Choosing a Container Technology? Keep These 3 Things in Mind

Besides being efficient, containers create less technical debt than other legacy data center technologies.

Tim Curless is the Senior Technical Architect at Ahead.

In the world of tech transformation, containers are en vogue, and it’s easy to see why. Containers allow developers to move software from one computing area to another—say, from an on-premises data center to the cloud—and run efficiently on both platforms.

Besides being efficient, containers create less technical debt than other legacy data center technologies. Their small size means many of them can be hosted on a single server. And they’re known for being able to start and run applications almost instantly.

Despite these benefits, many companies are holding off on investing in containers because company leaders don’t understand the technology well enough to justify the investment. That’s not surprising, given that the market is fairly fragmented, with several dozen container providers competing for prominence and specialized products available for orchestration, runtime, coordination, and service discovery.

Choosing the right technology is tricky in the best of times. When leaders aren’t clear about what desired outcomes look like, the selection process can drag on. Choosing the right container tool for your company can be daunting, but it doesn’t have to be impossible. Keep these three things in mind, and you’ll be able to lead your company to a sound decision:

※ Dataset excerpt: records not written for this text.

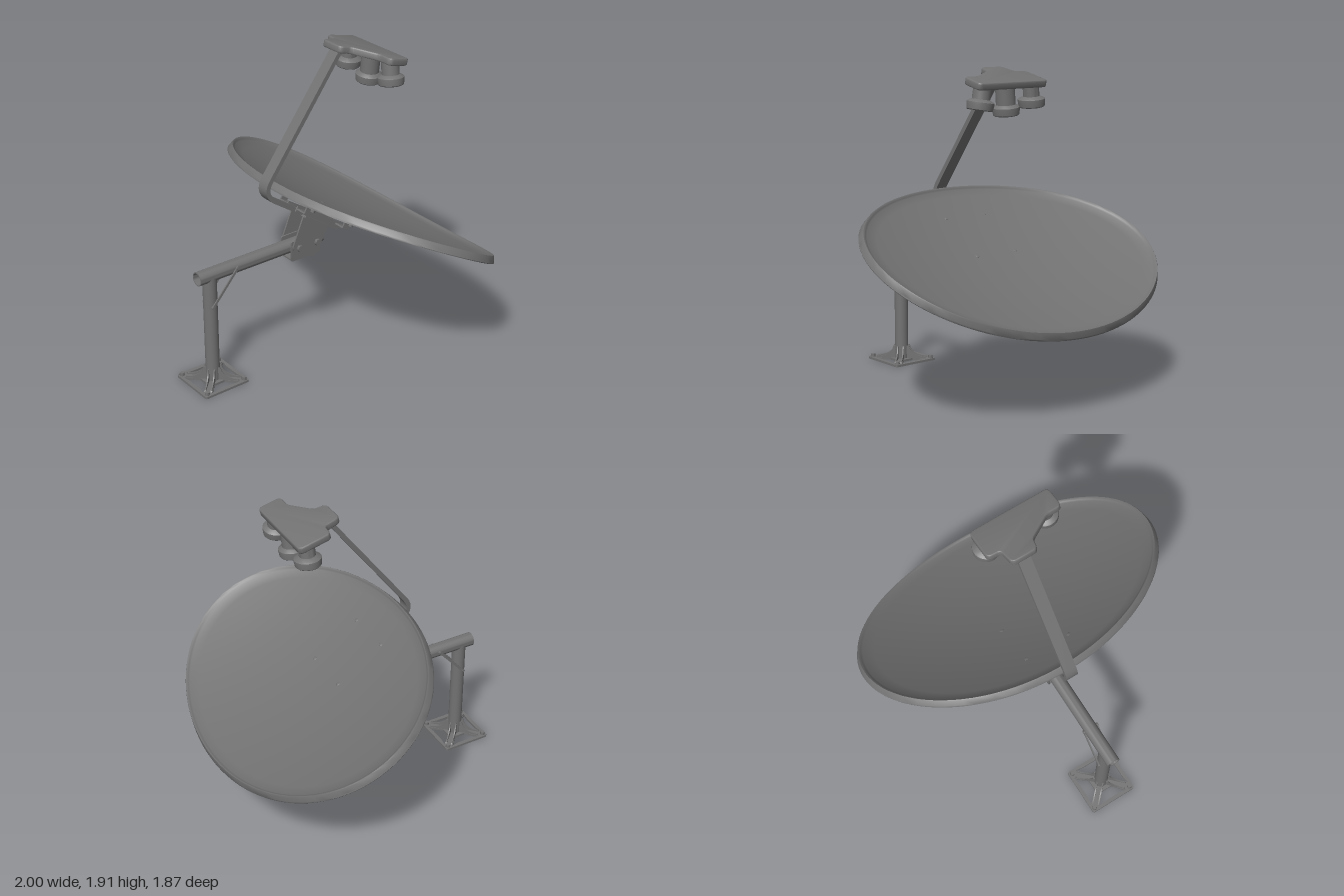
import * as THREE from 'three';
import { toCreasedNormals } from 'three/addons/utils/BufferGeometryUtils.js';

const paint = new THREE.MeshStandardMaterial({ color: 0x727272 });
const V2 = (p) => new THREE.Vector2(p[0], p[1]);

function add(parent, name, geo, x = 0, y = 0, z = 0) {
  const m = new THREE.Mesh(geo, paint);
  m.name = name;
  m.position.set(x, y, z);
  parent.add(m);
  return m;
}

// polygon with rounded corners
function roundPoly(pts, r) {
  const s = new THREE.Shape();
  pts.map(V2).forEach((p, i, all) => {
    const a = all[(i + all.length - 1) % all.length], b = all[(i + 1) % all.length];
    const toward = (q) => p.clone().lerp(q, Math.min(0.45, r / p.distanceTo(q)));
    const s0 = toward(a), s1 = toward(b);
    if (i) s.lineTo(s0.x, s0.y); else s.moveTo(s0.x, s0.y);
    s.quadraticCurveTo(p.x, p.y, s1.x, s1.y);
  });
  s.closePath();
  return s;
}

// (z, y) outline made into a slab of the given width across x
function sideSlab(shape, width) {
  const g = new THREE.ExtrudeGeometry(shape, { depth: width, bevelEnabled: false, curveSegments: 6 });
  return toCreasedNormals(g.translate(0, 0, -width / 2).rotateY(-Math.PI / 2), 0.6);
}

const lathe = (pts, n = 32) => toCreasedNormals(new THREE.LatheGeometry(pts.map(V2), n), 0.6);
const pipe = (r, len) => lathe([[r - 0.006, 0], [r, 0], [r, len], [r - 0.006, len], [r - 0.006, 0]]);

// height of the bowl in the dish's own frame
const bowl = (u, v) => 0.15 * (u * u + v * v - 0.52) + 0.012;

// closed elliptical shell: upper face, flared lip, lower face
function dishGeometry() {
  const rings = [];
  for (let i = 0; i <= 14; i++) rings.push([0.955 * i / 14, 0]);
  rings.push([0.965, 0.005], [0.973, 0.011], [0.98, 0.011], [0.985, 0.004], [0.997, -0.028], [1, -0.035], [0.998, -0.039], [0.99, -0.036], [0.975, -0.012], [0.955, -0.014]);
  for (let i = 13; i >= 0; i--) rings.push([0.955 * i / 14, -0.014]);
  const n = 96, pos = [], idx = [];
  rings.forEach(([r, dh], i) => {
    for (let j = 0; j < n; j++) {
      const a = (j / n) * Math.PI * 2, u = r * Math.cos(a), v = 0.723 * r * Math.sin(a);
      pos.push(u, bowl(u, v) + dh, v);
      if (i === rings.length - 1) continue;
      const k = (j + 1) % n, p = i * n, q = p + n;
      idx.push(p + j, p + k, q + j, p + k, q + k, q + j);
    }
  });
  const g = new THREE.BufferGeometry();
  g.setAttribute('position', new THREE.Float32BufferAttribute(pos, 3));
  g.setIndex(idx);
  return toCreasedNormals(g, 0.8);
}

function buildBase(root) {
  const base = new THREE.Group();
  base.name = 'base';
  base.position.z = 0.785;
  root.add(base);
  // foot plate with four cutouts
  const e = 0.154;
  const plate = roundPoly([[-e, -e], [e, -e], [e, e], [-e, e]], 0.015);
  for (let k = 0; k < 4; k++) {
    const turn = ([x, y]) => V2([x, y]).rotateAround(new THREE.Vector2(), k * Math.PI / 2);
    plate.holes.push(new THREE.Path([[-0.1, 0.138], [-0.035, 0.066], [0.035, 0.066], [0.1, 0.138], [0.05, 0.13], [-0.05, 0.13]].map(turn)));
  }
  const g = new THREE.ExtrudeGeometry(plate, { depth: 0.014, bevelEnabled: false });
  add(base, 'footPlate', g.rotateX(-Math.PI / 2));
  // curved gussets in pairs and a bolt at each corner
  const gusset = new THREE.Shape();
  gusset.moveTo(0.03, 0.01);
  gusset.lineTo(0.165, 0.01);
  gusset.lineTo(0.155, 0.022);
  gusset.quadraticCurveTo(0.06, 0.03, 0.05, 0.095);
  gusset.lineTo(0.03, 0.095);
  const rib = sideSlab(gusset, 0.007);
  for (let k = 0; k < 4; k++) {
    const corner = new THREE.Group();
    corner.name = 'corner';
    corner.rotation.y = Math.PI / 4 + k * Math.PI / 2;
    base.add(corner);
    for (const s of [-1, 1]) add(corner, 'gusset', rib, s * 0.018);
    add(corner, 'anchorBolt', new THREE.CylinderGeometry(0.014, 0.016, 0.02, 6), 0, 0.022, 0.186);
  }
}

function buildMast(root) {
  add(root, 'post', new THREE.CylinderGeometry(0.042, 0.042, 0.7, 32), 0, 0.35, 0.785);
  add(root, 'crossTube', pipe(0.042, 0.89).rotateX(Math.PI / 2), 0, 0.707, -0.02);
  // diagonal braces on both sides
  for (const s of [-1, 1]) {
    const brace = add(root, 'brace', new THREE.BoxGeometry(0.008, 0.015, 0.285), s * 0.046, 0.615, 0.707);
    brace.rotation.x = Math.atan2(0.21, 0.185);
    for (const [y, z] of [[0.715, 0.62], [0.515, 0.797]])
      add(root, 'braceBolt', new THREE.CylinderGeometry(0.009, 0.009, 0.012, 6).rotateZ(Math.PI / 2), s * 0.047, y, z);
  }
}

function buildBracket(root) {
  const cheek = sideSlab(roundPoly([[0.147, 0.914], [-0.02, 0.8], [-0.032, 0.77], [0.076, 0.612], [0.234, 0.71]], 0.018), 0.01);
  const clamp = sideSlab(roundPoly([[0.235, 0.755], [0.02, 0.755], [0.02, 0.625], [0.235, 0.625]], 0.012), 0.008);
  for (const s of [-1, 1]) {
    add(root, 'bracketCheek', cheek, s * 0.057);
    add(root, 'clampCheek', clamp, s * 0.047);
    for (const z of [0.183, 0.052])
      add(root, 'pivotBolt', new THREE.CylinderGeometry(0.021, 0.021, 0.02, 6).rotateZ(Math.PI / 2), s * 0.07, 0.708, z);
  }
  add(root, 'clampBottom', new THREE.BoxGeometry(0.1, 0.01, 0.2), 0, 0.632, 0.13);
  // plate joining the cheeks under the arm
  add(root, 'bracketTop', new THREE.BoxGeometry(0.15, 0.012, 0.2), 0, 0.85, 0.063).rotation.x = -0.604;
}

function buildArm(root) {
  // flat bar bent once: centre line in (z, y), thickened to both sides
  const line = [V2([-0.13, 0.73]), ...new THREE.QuadraticBezierCurve(V2([0.335, 1.05]), V2([0.42, 1.11]), V2([0.36, 1.19])).getPoints(12), V2([-0.14, 1.86])];
  const edge = (d) => line.map((p, i) => {
    const t = line[Math.min(i + 1, line.length - 1)].clone().sub(line[Math.max(i - 1, 0)]);
    if (i === 1) t.set(0.465, 0.32);
    if (i === line.length - 2) t.set(-0.5, 0.67);
    t.normalize();
    return new THREE.Vector2(p.x - t.y * d, p.y + t.x * d);
  });
  add(root, 'feedArm', sideSlab(new THREE.Shape([...edge(-0.014), ...edge(0.014).reverse()]), 0.076));
}

function buildDish(root) {
  const dish = new THREE.Group();
  dish.name = 'dish';
  dish.position.set(0, 0.817, -0.297);
  dish.rotation.x = -0.483;
  root.add(dish);
  add(dish, 'reflector', dishGeometry());
  // four mounting feet with bolts through the reflector
  for (const v of [0.13, 0.47]) for (const s of [-1, 1]) {
    const h = bowl(0.145, v);
    add(dish, 'mountStrap', new THREE.BoxGeometry(0.09, 0.01, 0.055), s * 0.075, h - 0.067, v);
    add(dish, 'mountFoot', new THREE.CylinderGeometry(0.03, 0.03, 0.012, 20), s * 0.145, h - 0.022, v);
    add(dish, 'mountWeb', new THREE.BoxGeometry(0.01, 0.055, 0.05), s * 0.115, h - 0.044, v);
    add(dish, 'mountNut', new THREE.CylinderGeometry(0.015, 0.015, 0.02, 6), s * 0.148, h - 0.034, v);
    add(dish, 'mountBolt', new THREE.SphereGeometry(0.013, 12, 8).scale(1, 0.25, 1), s * 0.145, h, v);
  }
  // side rails under the straps
  for (const s of [-1, 1]) {
    const rail = add(dish, 'mountRail', new THREE.BoxGeometry(0.01, 0.035, 0.4), s * 0.045, -0.117, 0.3);
    rail.rotation.x = -0.1;
  }
}

function buildHead(root) {
  const head = new THREE.Group();
  head.name = 'feedHead';
  root.add(head);
  const outline = [[-0.168, -0.155], [0.326, -0.155], [0.326, -0.022], [0.235, -0.022], [0.085, 0.072], [0.075, 0.142], [-0.075, 0.142], [-0.088, 0.04], [-0.168, 0.035]];
  const g = new THREE.ExtrudeGeometry(roundPoly(outline, 0.025), { depth: 0.026, bevelThickness: 0.008, bevelSize: 0.007, bevelSegments: 3, curveSegments: 6 });
  const housing = add(head, 'housing', toCreasedNormals(g.translate(0, 0, -0.013).rotateX(Math.PI / 2), 0.6), 0, 1.857, -0.243);
  housing.rotation.x = -0.23;
  // receivers: x, top y, length, neck radius, sideways lean
  for (const [x, y, len, r, lean] of [[-0.105, 1.84, 0.153, 0.047, -0.1], [0.09, 1.84, 0.192, 0.056, -0.1], [0.25, 1.825, 0.14, 0.052, 0.14]]) {
    const body = lathe([[0, -len], [0.07, -len], [0.075, -len + 0.005], [0.079, -len + 0.034], [0.079, -len + 0.046], [0.072, -len + 0.052], [r, -len + 0.062], [r, 0], [0, 0]]);
    add(head, 'receiver', body, x, y, -0.328).rotation.set(-0.04, 0, lean);
  }
}

export function createModel() {
  const root = new THREE.Group();
  root.name = 'satelliteDish';
  for (const build of [buildBase, buildMast, buildBracket, buildArm, buildDish, buildHead]) build(root);
  return root;
}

Agree on a decision-making process before trying new tools: When it comes to making business decisions, it helps to have an end in sight. That means being clear about…

  • Which division of the company the container is for.
  • Which team will work most closely with it.
  • What the needs of that team are.

It’s also wise to agree on evaluation metrics and a timeline from the start. This helps you avoid wasting time, testing tools that aren’t a fit for your needs, and finding yourself several months into the process without a clear decision.

Remember: Your goals are selection and deployment—getting lost in the weeds can be a timely and costly distraction.

Innovate like a startup, but select tools like an enterprise: A lot has been written on how enterprises can be more “agile” and “disruptive” like their scrappy startup counterparts. And it’s true that adopting new technologies is an important part of staying relevant and competitive as an industry evolves. But when investing in technology like containers, enterprises should be mindful that they may not be able to choose the latest and greatest offering the way a startup can. Why? Because enterprises have to be mindful of their age, legacy, and governance standards. It’s important to choose a container platform that can accommodate what they have without disrupting it.

Seek outside help: While container brands like Kubernetes and Docker have become fairly well known, containers are still mysterious to many outside IT. Even within IT, many leaders don’t have enough knowledge to confidently assess their options. Consulting a containers expert to evaluate your company’s needs will help to fill in the blanks.

Across the board, container technologies have become increasingly popular and common, with more enterprises aware that adoption might improve their processes and their bottom line.

To ensure that your company adopts this technology in a way that offers long-term benefits, remember that the best tool for your business depends on its age, its goals, and its legacy systems. Avoid ending up in decision purgatory by setting clear goals and timelines for your containers search. With proper planning and company-wide self-awareness, finding the best container technology can be just another mile marker on the road to your digital transformation.

Opinions expressed in the article above do not necessarily reflect the opinions of Data Center Knowledge and Informa.

Industry Perspectives is a content channel at Data Center Knowledge highlighting thought leadership in the data center arena. See our guidelines and submission process for information on participating. View previously published Industry Perspectives in our Knowledge Library.

 

Hide comments

Comments

  • Allowed HTML tags: <em> <strong> <blockquote> <br> <p>

Plain text

  • No HTML tags allowed.
  • Web page addresses and e-mail addresses turn into links automatically.
  • Lines and paragraphs break automatically.
Publish